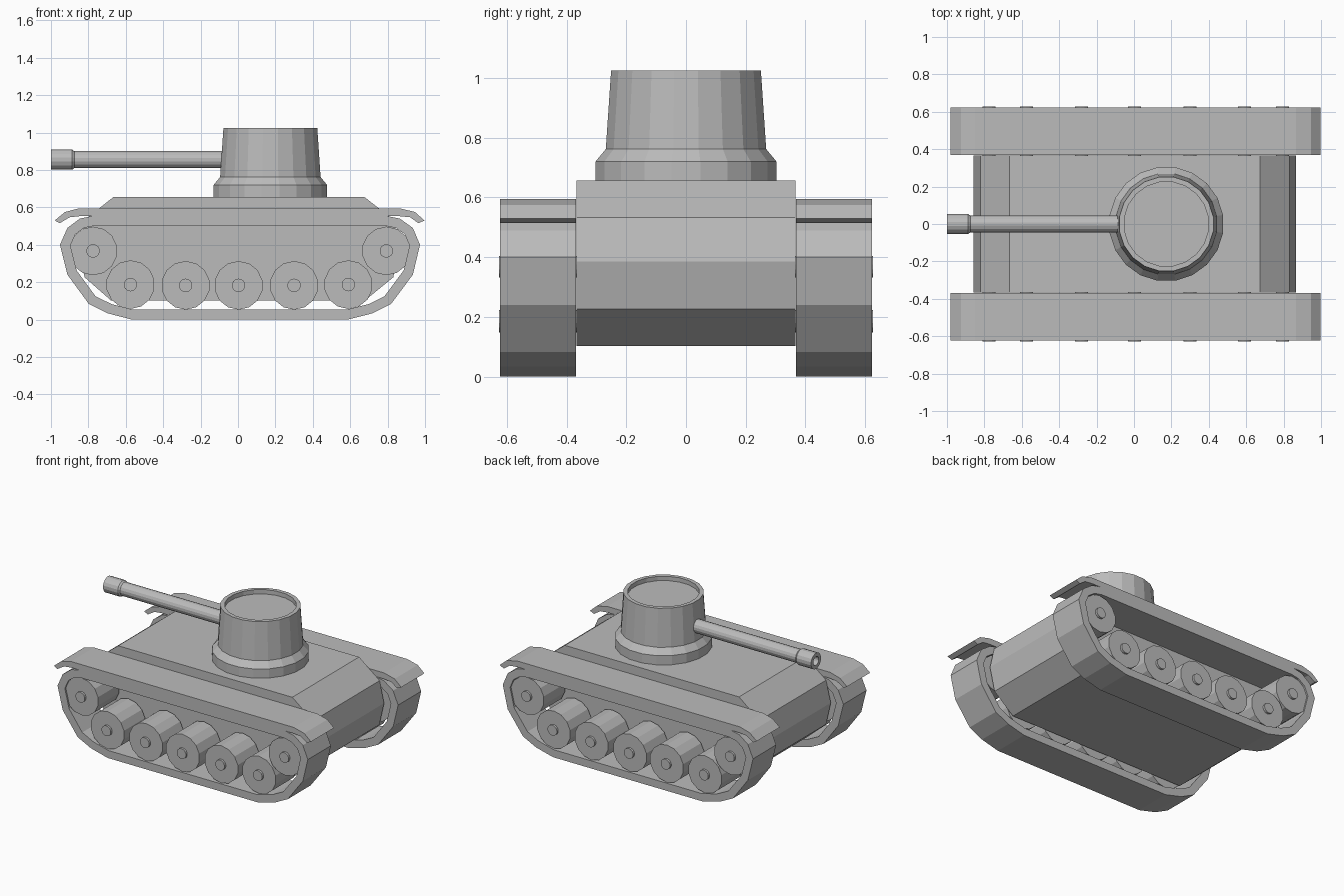
import bpy, bmesh, math
from mathutils import Vector

if "Cube" in bpy.data.objects:
    bpy.data.objects.remove(bpy.data.objects["Cube"])

grey = bpy.data.materials.new("light grey")
grey.diffuse_color = (0.5, 0.5, 0.5, 1)
grey.use_nodes = True
grey.node_tree.nodes["Principled BSDF"].inputs["Base Color"].default_value = grey.diffuse_color


def finish(name, bm):
    bmesh.ops.recalc_face_normals(bm, faces=bm.faces)
    me = bpy.data.meshes.new(name)
    bm.to_mesh(me)
    bm.free()
    me.materials.append(grey)
    ob = bpy.data.objects.new(name, me)
    bpy.context.collection.objects.link(ob)
    return ob


def slab(name, pts, y0, y1):
    """Extrude an x-z outline from y0 to y1."""
    bm = bmesh.new()
    f = bm.faces.new([bm.verts.new((x, y0, z)) for x, z in pts])
    r = bmesh.ops.extrude_face_region(bm, geom=[f])
    vs = [v for v in r["geom"] if isinstance(v, bmesh.types.BMVert)]
    bmesh.ops.translate(bm, verts=vs, vec=(0, y1 - y0, 0))
    return finish(name, bm)


def lathe(name, profile, sides, place, offset=0.5):
    """Revolve (radius, height) points; place maps local axes to the model."""
    bm = bmesh.new()
    rings = []
    for r, h in profile:
        ring = []
        for i in range(sides):
            a = (i + offset) * math.tau / sides
            ring.append(bm.verts.new(place(r * math.cos(a), r * math.sin(a), h)))
        rings.append(ring)
    for a, b in zip(rings, rings[1:]):
        for i in range(sides):
            j = (i + 1) % sides
            bm.faces.new((a[i], a[j], b[j], b[i]))
    bm.faces.new(rings[0])
    bm.faces.new(rings[-1])
    return finish(name, bm)


def inset(pts, d):
    """Move a counter-clockwise outline inwards by d with mitred corners."""
    out = []
    for i, p in enumerate(pts):
        p = Vector(p)
        e1 = (p - Vector(pts[i - 1])).normalized()
        e2 = (Vector(pts[(i + 1) % len(pts)]) - p).normalized()
        n1, n2 = Vector((-e1.y, e1.x)), Vector((-e2.y, e2.x))
        out.append(p + (n1 + n2) * d / (1 + n1.dot(n2)))
    return out


def band(name, outer, d, y0, y1):
    """Hollow belt following an x-z outline."""
    bm = bmesh.new()
    inner = inset(outer, d)
    loops = [[bm.verts.new((p[0], y, p[1])) for p in o]
             for o, y in ((outer, y0), (outer, y1), (inner, y1), (inner, y0))]
    n = len(outer)
    for k in range(4):
        a, b = loops[k], loops[(k + 1) % 4]
        for i in range(n):
            j = (i + 1) % n
            bm.faces.new((a[i], a[j], b[j], b[i]))
    return finish(name, bm)


# Hull
slab("hull", [(-0.665, 0.656), (-0.82, 0.533), (-0.857, 0.386), (-0.82, 0.226),
              (-0.68, 0.103), (0.68, 0.103), (0.83, 0.226), (0.867, 0.386),
              (0.832, 0.533), (0.675, 0.656)], -0.367, 0.367)

# Running gear, once per side
track = [(-0.567, 0), (0.587, 0), (0.717, 0.033), (0.818, 0.083), (0.935, 0.24),
         (0.973, 0.40), (0.935, 0.49), (0.865, 0.54), (0.79, 0.555),
         (-0.77, 0.555), (-0.845, 0.54), (-0.912, 0.49), (-0.952, 0.40),
         (-0.912, 0.24), (-0.797, 0.083), (-0.695, 0.033)]
fender = [(-0.98, 0.53), (-0.925, 0.575), (-0.85, 0.595), (0.865, 0.595),
          (0.946, 0.575), (0.997, 0.53), (0.965, 0.515), (0.92, 0.547),
          (0.86, 0.553), (-0.845, 0.553), (-0.90, 0.547), (-0.953, 0.515)]
wheels = [(-0.775, 0.367), (-0.575, 0.187), (-0.28, 0.183), (0.003, 0.183),
          (0.30, 0.183), (0.59, 0.187), (0.793, 0.367)]
for side, s in (("front", -1), ("back", 1)):
    band(side + "_track", track, 0.053, s * 0.369, s * 0.623)
    slab(side + "_fender", fender, s * 0.369, s * 0.623)
    for i, (cx, cz) in enumerate(wheels):
        lathe(f"{side}_wheel_{i + 1}",
              [(0.036, 0.365), (0.036, 0.38), (0.13, 0.38), (0.13, 0.612),
               (0.036, 0.612), (0.036, 0.627)], 14,
              lambda u, v, h: (cx + u, s * h, cz + v))

# Turret with collar and recessed roof
lathe("turret", [(0.307, 0.65), (0.307, 0.72), (0.272, 0.762), (0.254, 1.025),
                 (0.227, 1.025), (0.227, 0.995)], 20,
      lambda u, v, h: (0.173 + u, v, h))

# Gun barrel with hollow muzzle
lathe("gun", [(0.046, 0.0), (0.046, -0.875), (0.055, -0.887), (0.055, -1.0),
              (0.03, -1.0), (0.03, -0.9)], 16,
      lambda u, v, h: (h, u, 0.855 + v))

# Aim of the exercise
Your response must consist of the material above, reproduced word for word, with the images omitted.

# Task output
import bpy, bmesh, math
from mathutils import Vector

if "Cube" in bpy.data.objects:
    bpy.data.objects.remove(bpy.data.objects["Cube"])

grey = bpy.data.materials.new("light grey")
grey.diffuse_color = (0.5, 0.5, 0.5, 1)
grey.use_nodes = True
grey.node_tree.nodes["Principled BSDF"].inputs["Base Color"].default_value = grey.diffuse_color


def finish(name, bm):
    bmesh.ops.recalc_face_normals(bm, faces=bm.faces)
    me = bpy.data.meshes.new(name)
    bm.to_mesh(me)
    bm.free()
    me.materials.append(grey)
    ob = bpy.data.objects.new(name, me)
    bpy.context.collection.objects.link(ob)
    return ob


def slab(name, pts, y0, y1):
    """Extrude an x-z outline from y0 to y1."""
    bm = bmesh.new()
    f = bm.faces.new([bm.verts.new((x, y0, z)) for x, z in pts])
    r = bmesh.ops.extrude_face_region(bm, geom=[f])
    vs = [v for v in r["geom"] if isinstance(v, bmesh.types.BMVert)]
    bmesh.ops.translate(bm, verts=vs, vec=(0, y1 - y0, 0))
    return finish(name, bm)


def lathe(name, profile, sides, place, offset=0.5):
    """Revolve (radius, height) points; place maps local axes to the model."""
    bm = bmesh.new()
    rings = []
    for r, h in profile:
        ring = []
        for i in range(sides):
            a = (i + offset) * math.tau / sides
            ring.append(bm.verts.new(place(r * math.cos(a), r * math.sin(a), h)))
        rings.append(ring)
    for a, b in zip(rings, rings[1:]):
        for i in range(sides):
            j = (i + 1) % sides
            bm.faces.new((a[i], a[j], b[j], b[i]))
    bm.faces.new(rings[0])
    bm.faces.new(rings[-1])
    return finish(name, bm)


def inset(pts, d):
    """Move a counter-clockwise outline inwards by d with mitred corners."""
    out = []
    for i, p in enumerate(pts):
        p = Vector(p)
        e1 = (p - Vector(pts[i - 1])).normalized()
        e2 = (Vector(pts[(i + 1) % len(pts)]) - p).normalized()
        n1, n2 = Vector((-e1.y, e1.x)), Vector((-e2.y, e2.x))
        out.append(p + (n1 + n2) * d / (1 + n1.dot(n2)))
    return out


def band(name, outer, d, y0, y1):
    """Hollow belt following an x-z outline."""
    bm = bmesh.new()
    inner = inset(outer, d)
    loops = [[bm.verts.new((p[0], y, p[1])) for p in o]
             for o, y in ((outer, y0), (outer, y1), (inner, y1), (inner, y0))]
    n = len(outer)
    for k in range(4):
        a, b = loops[k], loops[(k + 1) % 4]
        for i in range(n):
            j = (i + 1) % n
            bm.faces.new((a[i], a[j], b[j], b[i]))
    return finish(name, bm)


# Hull
slab("hull", [(-0.665, 0.656), (-0.82, 0.533), (-0.857, 0.386), (-0.82, 0.226),
              (-0.68, 0.103), (0.68, 0.103), (0.83, 0.226), (0.867, 0.386),
              (0.832, 0.533), (0.675, 0.656)], -0.367, 0.367)

# Running gear, once per side
track = [(-0.567, 0), (0.587, 0), (0.717, 0.033), (0.818, 0.083), (0.935, 0.24),
         (0.973, 0.40), (0.935, 0.49), (0.865, 0.54), (0.79, 0.555),
         (-0.77, 0.555), (-0.845, 0.54), (-0.912, 0.49), (-0.952, 0.40),
         (-0.912, 0.24), (-0.797, 0.083), (-0.695, 0.033)]
fender = [(-0.98, 0.53), (-0.925, 0.575), (-0.85, 0.595), (0.865, 0.595),
          (0.946, 0.575), (0.997, 0.53), (0.965, 0.515), (0.92, 0.547),
          (0.86, 0.553), (-0.845, 0.553), (-0.90, 0.547), (-0.953, 0.515)]
wheels = [(-0.775, 0.367), (-0.575, 0.187), (-0.28, 0.183), (0.003, 0.183),
          (0.30, 0.183), (0.59, 0.187), (0.793, 0.367)]
for side, s in (("front", -1), ("back", 1)):
    band(side + "_track", track, 0.053, s * 0.369, s * 0.623)
    slab(side + "_fender", fender, s * 0.369, s * 0.623)
    for i, (cx, cz) in enumerate(wheels):
        lathe(f"{side}_wheel_{i + 1}",
              [(0.036, 0.365), (0.036, 0.38), (0.13, 0.38), (0.13, 0.612),
               (0.036, 0.612), (0.036, 0.627)], 14,
              lambda u, v, h: (cx + u, s * h, cz + v))

# Turret with collar and recessed roof
lathe("turret", [(0.307, 0.65), (0.307, 0.72), (0.272, 0.762), (0.254, 1.025),
                 (0.227, 1.025), (0.227, 0.995)], 20,
      lambda u, v, h: (0.173 + u, v, h))

# Gun barrel with hollow muzzle
lathe("gun", [(0.046, 0.0), (0.046, -0.875), (0.055, -0.887), (0.055, -1.0),
              (0.03, -1.0), (0.03, -0.9)], 16,
      lambda u, v, h: (h, u, 0.855 + v))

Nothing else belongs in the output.